The deep divide between the Obama administration and Israeli Prime Minister Binyamin Netanyahu on the Iranian nuclear issue resurfaced during this week’s two-day (May 7-8) Jerusalem talks held by the visiting US National Security Advisor Susan Rice, who was joined by Wendy Sherman, US Under Secretary of State for Political Affairs and head of the US delegation to the nuclear talks.
Rice reiterated President Barack Obama’s contention that Iran and the P5+1 countries must reach a deal by the year’s end, before internal political conditions in Iran alter the landscape. The US urges Israel to recognize that Iran is already irreversibly a nuclear threshold state, and so it should be permitted to maintain a civilian nuclear program. This includes uranium enrichment and the construction of new nuclear reactors, with the proviso that Tehran commits not to turn its capabilities to military uses.
The Obama administration is prepared to pledge that every intelligence-gathering method at its disposal will be used to monitor Iran’s nuclear program and ensure that the threshold is not crossed. It promises Israel, as Rice repeated in her Wednesday conversation with Netanyahu, that Obama will not allow Iran to arm itself with nuclear weapons.
But DEBKAfile’s sources in Jerusalem report that Netanyahu rejected the American position, arguing that Israel cannot leave its security in the hands of intelligence agencies whose forecasts and evaluations of the past years have often proved inaccurate.
Directly after Netanyahu and Rice met on Wednesday, a senior Israeli official said Israel continues to insist that Iran should not have the right to enrich uranium. The official, who spoke with unusual frankness, said that the Obama administration’s eagerness to seal the deal has more do with US domestic political concerns than Tehran.

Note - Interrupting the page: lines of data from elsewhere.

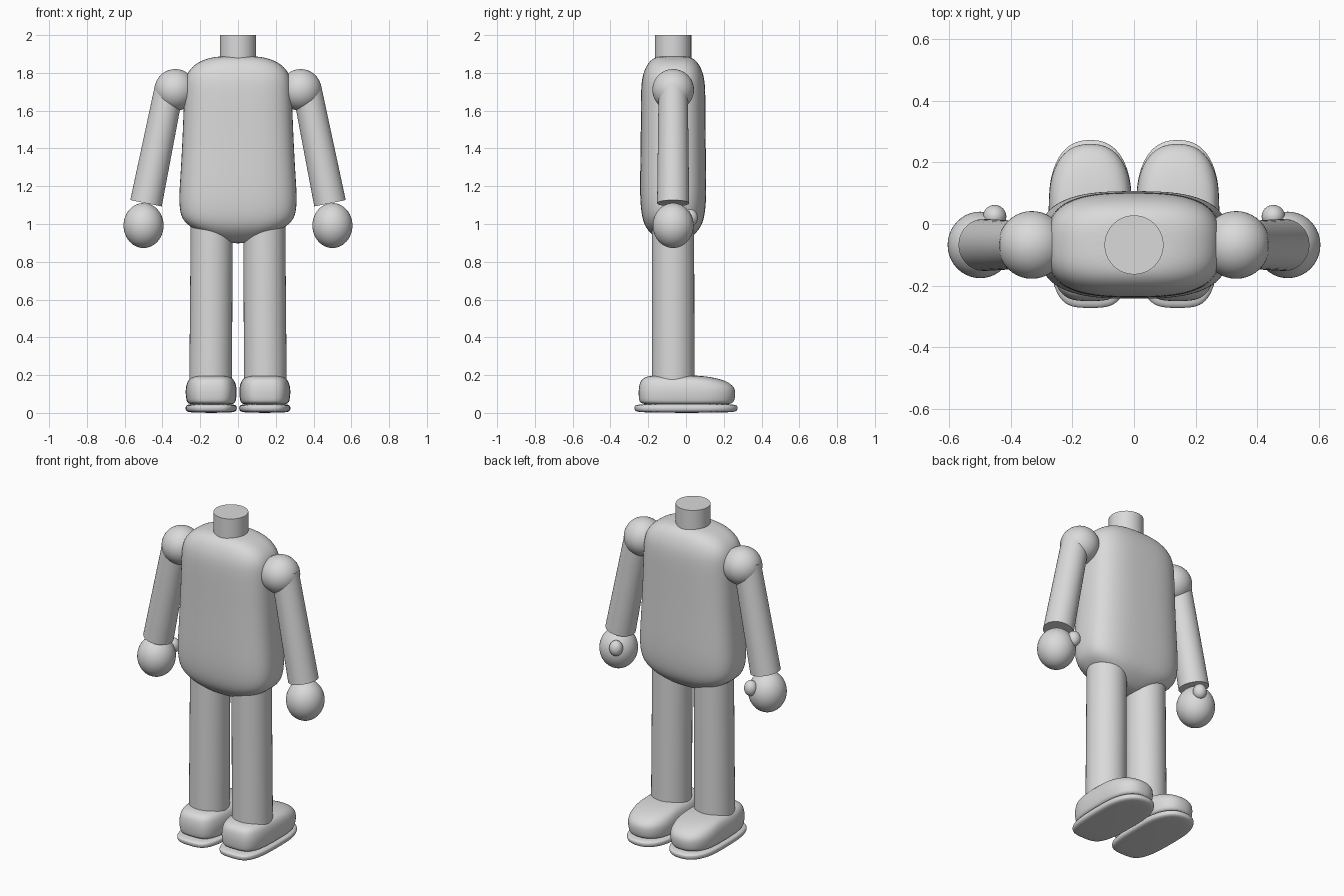
import bpy, bmesh, math
from mathutils import Vector

if "Cube" in bpy.data.objects:
    bpy.data.objects.remove(bpy.data.objects["Cube"])

YC = -0.068  # depth of the body axis
grey = bpy.data.materials.new("plain grey")
grey.diffuse_color = (0.7, 0.7, 0.7, 1)
grey.use_nodes = True
grey.node_tree.nodes["Principled BSDF"].inputs["Base Color"].default_value = grey.diffuse_color


def finish(ob, name):
    ob.name = name
    ob.data.materials.append(grey)
    bpy.ops.object.select_all(action='DESELECT')
    ob.select_set(True)
    bpy.context.view_layer.objects.active = ob
    bpy.ops.object.shade_smooth_by_angle(angle=math.radians(40))


def loft(name, layers, x0, n_front, n_back, split, seg=28):
    """Stack of rounded outlines: (z, half width, back y, front y)."""
    bm = bmesh.new()
    rings = []
    for z, rx, y0, y1 in layers:
        yc = y0 + split * (y1 - y0)
        ring = []
        for i in range(seg):
            a = 2 * math.pi * (i + 0.5) / seg
            c, s = math.cos(a), math.sin(a)
            n = n_front if s > 0 else n_back
            ry = (y1 - yc) if s > 0 else (yc - y0)
            x = x0 + rx * math.copysign(abs(c) ** (2 / n), c)
            y = yc + ry * math.copysign(abs(s) ** (2 / n), s)
            ring.append(bm.verts.new((x, y, z)))
        rings.append(ring)
    for lo, hi in zip(rings, rings[1:]):
        for i in range(seg):
            j = (i + 1) % seg
            bm.faces.new((lo[i], lo[j], hi[j], hi[i]))
    bm.faces.new(rings[0][::-1])
    bm.faces.new(rings[-1])
    me = bpy.data.meshes.new(name)
    bm.to_mesh(me)
    bm.free()
    ob = bpy.data.objects.new(name, me)
    bpy.context.collection.objects.link(ob)
    finish(ob, name)
    for p in me.polygons:
        p.use_smooth = True
    sub = ob.modifiers.new("smooth", 'SUBSURF')
    sub.levels = sub.render_levels = 2


def tube(name, a, b, ra, rb):
    a, b = Vector(a), Vector(b)
    d = b - a
    bpy.ops.mesh.primitive_cone_add(vertices=40, radius1=ra, radius2=rb, depth=d.length,
                                    location=(a + b) / 2,
                                    rotation=d.to_track_quat('Z', 'Y').to_euler())
    finish(bpy.context.object, name)


def ball(name, loc, r):
    bpy.ops.mesh.primitive_uv_sphere_add(segments=40, ring_count=24, radius=1, location=loc)
    ob = bpy.context.object
    ob.scale = r
    finish(ob, name)


# torso: (height, half width, half depth)
torso = [(0.897, 0.05, 0.04), (0.925, 0.13, 0.09), (0.965, 0.22, 0.135),
         (1.005, 0.285, 0.157), (1.06, 0.31, 0.17), (1.15, 0.314, 0.177),
         (1.3, 0.303, 0.175), (1.5, 0.293, 0.172), (1.68, 0.287, 0.172),
         (1.76, 0.283, 0.168), (1.81, 0.265, 0.155), (1.85, 0.225, 0.135),
         (1.877, 0.165, 0.108), (1.89, 0.09, 0.07)]
loft("torso", [(z, rx, YC - ry, YC + ry) for z, rx, ry in torso], 0, 2.9, 2.9, 0.5)
tube("neck", (0, YC, 1.8), (0, YC, 2.0), 0.096, 0.096)

foot = [(0.04, 0.118, -0.235, 0.24), (0.06, 0.132, -0.25, 0.258),
        (0.11, 0.137, -0.253, 0.264), (0.14, 0.134, -0.25, 0.255),
        (0.17, 0.125, -0.242, 0.215), (0.19, 0.105, -0.22, 0.14),
        (0.2, 0.06, -0.17, 0.04)]
sole = [(0.0, 0.12, -0.255, 0.255), (0.012, 0.136, -0.273, 0.273),
        (0.035, 0.138, -0.277, 0.277), (0.05, 0.122, -0.26, 0.26)]

for side, s in (("left", -1), ("right", 1)):
    # legs and shoes
    tube(side + "_leg", (s * 0.145, YC, 0.12), (s * 0.139, YC, 1.05), 0.113, 0.111)
    loft(side + "_foot", foot, s * 0.142, 2.4, 3.6, 0.6)
    loft(side + "_sole", sole, s * 0.142, 2.4, 3.6, 0.6)
    # arms and hands
    ball(side + "_shoulder", (s * 0.332, YC, 1.71), (0.11, 0.11, 0.11))
    tube(side + "_arm", (s * 0.487, YC, 1.11), (s * 0.362, YC, 1.73), 0.085, 0.077)
    ball(side + "_hand", (s * 0.5, YC, 0.992), (0.106, 0.108, 0.119))
    ball(side + "_thumb", (s * 0.453, 0.024, 1.033), (0.038, 0.038, 0.045))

“We would be happy to see July 20 pass without a deal,” the official said, referencing the target date set for a comprehensive agreement. He added that there was worry in Israel that Obama might be tempted to accommodate Iran now, in order to head off potential gains by Republicans in the November mid-term elections.
The Israeli official was emphatic about his bottom line: “Are we going to agree to [let Iran go ahead with] enrichment? No!”

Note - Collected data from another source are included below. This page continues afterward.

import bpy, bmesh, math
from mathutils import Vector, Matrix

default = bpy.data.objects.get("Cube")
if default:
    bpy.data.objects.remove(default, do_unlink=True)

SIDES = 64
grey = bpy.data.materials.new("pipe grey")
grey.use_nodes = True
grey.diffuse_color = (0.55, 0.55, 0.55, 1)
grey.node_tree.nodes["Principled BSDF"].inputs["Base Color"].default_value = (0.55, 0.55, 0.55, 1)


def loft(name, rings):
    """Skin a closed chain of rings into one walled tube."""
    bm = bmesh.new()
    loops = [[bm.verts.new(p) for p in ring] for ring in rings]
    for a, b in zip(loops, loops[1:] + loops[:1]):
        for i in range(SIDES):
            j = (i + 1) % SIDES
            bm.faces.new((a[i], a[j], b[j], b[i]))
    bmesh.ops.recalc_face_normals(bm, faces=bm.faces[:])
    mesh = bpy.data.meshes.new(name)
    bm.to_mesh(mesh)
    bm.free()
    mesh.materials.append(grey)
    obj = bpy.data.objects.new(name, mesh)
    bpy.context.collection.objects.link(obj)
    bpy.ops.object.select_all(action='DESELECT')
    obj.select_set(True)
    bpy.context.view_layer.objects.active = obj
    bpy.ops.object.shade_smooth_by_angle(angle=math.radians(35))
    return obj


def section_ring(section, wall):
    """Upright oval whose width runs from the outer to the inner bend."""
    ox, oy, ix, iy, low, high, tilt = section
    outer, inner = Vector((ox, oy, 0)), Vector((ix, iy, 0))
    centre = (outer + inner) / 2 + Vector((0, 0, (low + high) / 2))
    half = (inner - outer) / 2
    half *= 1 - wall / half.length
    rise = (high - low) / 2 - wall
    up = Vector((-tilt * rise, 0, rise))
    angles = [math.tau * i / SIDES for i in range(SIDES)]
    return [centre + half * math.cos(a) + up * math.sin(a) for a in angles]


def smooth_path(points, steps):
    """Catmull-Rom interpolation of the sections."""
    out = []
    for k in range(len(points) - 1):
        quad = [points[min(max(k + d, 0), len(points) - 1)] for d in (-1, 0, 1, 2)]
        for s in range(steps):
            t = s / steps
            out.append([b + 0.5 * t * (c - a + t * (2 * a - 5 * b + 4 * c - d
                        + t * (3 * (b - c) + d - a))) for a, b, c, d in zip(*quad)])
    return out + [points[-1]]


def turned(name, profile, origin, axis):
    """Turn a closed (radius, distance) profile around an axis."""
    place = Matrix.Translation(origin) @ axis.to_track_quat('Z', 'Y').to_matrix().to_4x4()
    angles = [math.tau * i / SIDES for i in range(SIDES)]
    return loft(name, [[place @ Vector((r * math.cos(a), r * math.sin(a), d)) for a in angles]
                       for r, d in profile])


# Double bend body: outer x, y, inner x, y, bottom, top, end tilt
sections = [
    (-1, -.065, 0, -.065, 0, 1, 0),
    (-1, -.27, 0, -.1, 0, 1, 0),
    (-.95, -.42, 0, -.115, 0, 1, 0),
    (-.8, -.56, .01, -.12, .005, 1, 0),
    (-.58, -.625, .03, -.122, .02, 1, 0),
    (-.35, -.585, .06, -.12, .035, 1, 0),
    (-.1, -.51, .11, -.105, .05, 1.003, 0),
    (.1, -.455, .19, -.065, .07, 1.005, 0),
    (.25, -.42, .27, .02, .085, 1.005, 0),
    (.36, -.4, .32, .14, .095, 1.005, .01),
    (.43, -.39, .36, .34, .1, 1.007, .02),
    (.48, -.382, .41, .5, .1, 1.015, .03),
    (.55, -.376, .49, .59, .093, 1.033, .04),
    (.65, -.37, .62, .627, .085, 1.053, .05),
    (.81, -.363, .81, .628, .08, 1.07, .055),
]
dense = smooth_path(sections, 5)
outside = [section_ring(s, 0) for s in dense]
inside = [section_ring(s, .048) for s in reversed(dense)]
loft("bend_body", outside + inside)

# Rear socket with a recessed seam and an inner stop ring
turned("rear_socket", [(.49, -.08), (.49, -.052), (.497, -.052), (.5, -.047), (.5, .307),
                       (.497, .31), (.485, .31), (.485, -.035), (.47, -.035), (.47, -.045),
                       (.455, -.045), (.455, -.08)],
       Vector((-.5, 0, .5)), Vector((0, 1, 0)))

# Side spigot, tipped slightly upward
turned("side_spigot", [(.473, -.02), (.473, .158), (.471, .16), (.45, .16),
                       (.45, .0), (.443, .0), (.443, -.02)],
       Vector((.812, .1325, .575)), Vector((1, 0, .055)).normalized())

On Thursday, May 8, Netanyahu echoed this outlook, saying: “Iran must not have centrifuges or enriched uranium.” Rice proposed a limit on the number of centrifuges Iran is permitted to operate, as well as a cap on the amount of uranium it can enrich.
Our sources say Netanyahu flatly rejected Rice’s argument that the quantity and sophistication of the centrifuges are not of he highest importance, compared with the real question of how many centrifuges Iran will be allowed to operate under close international scrutiny.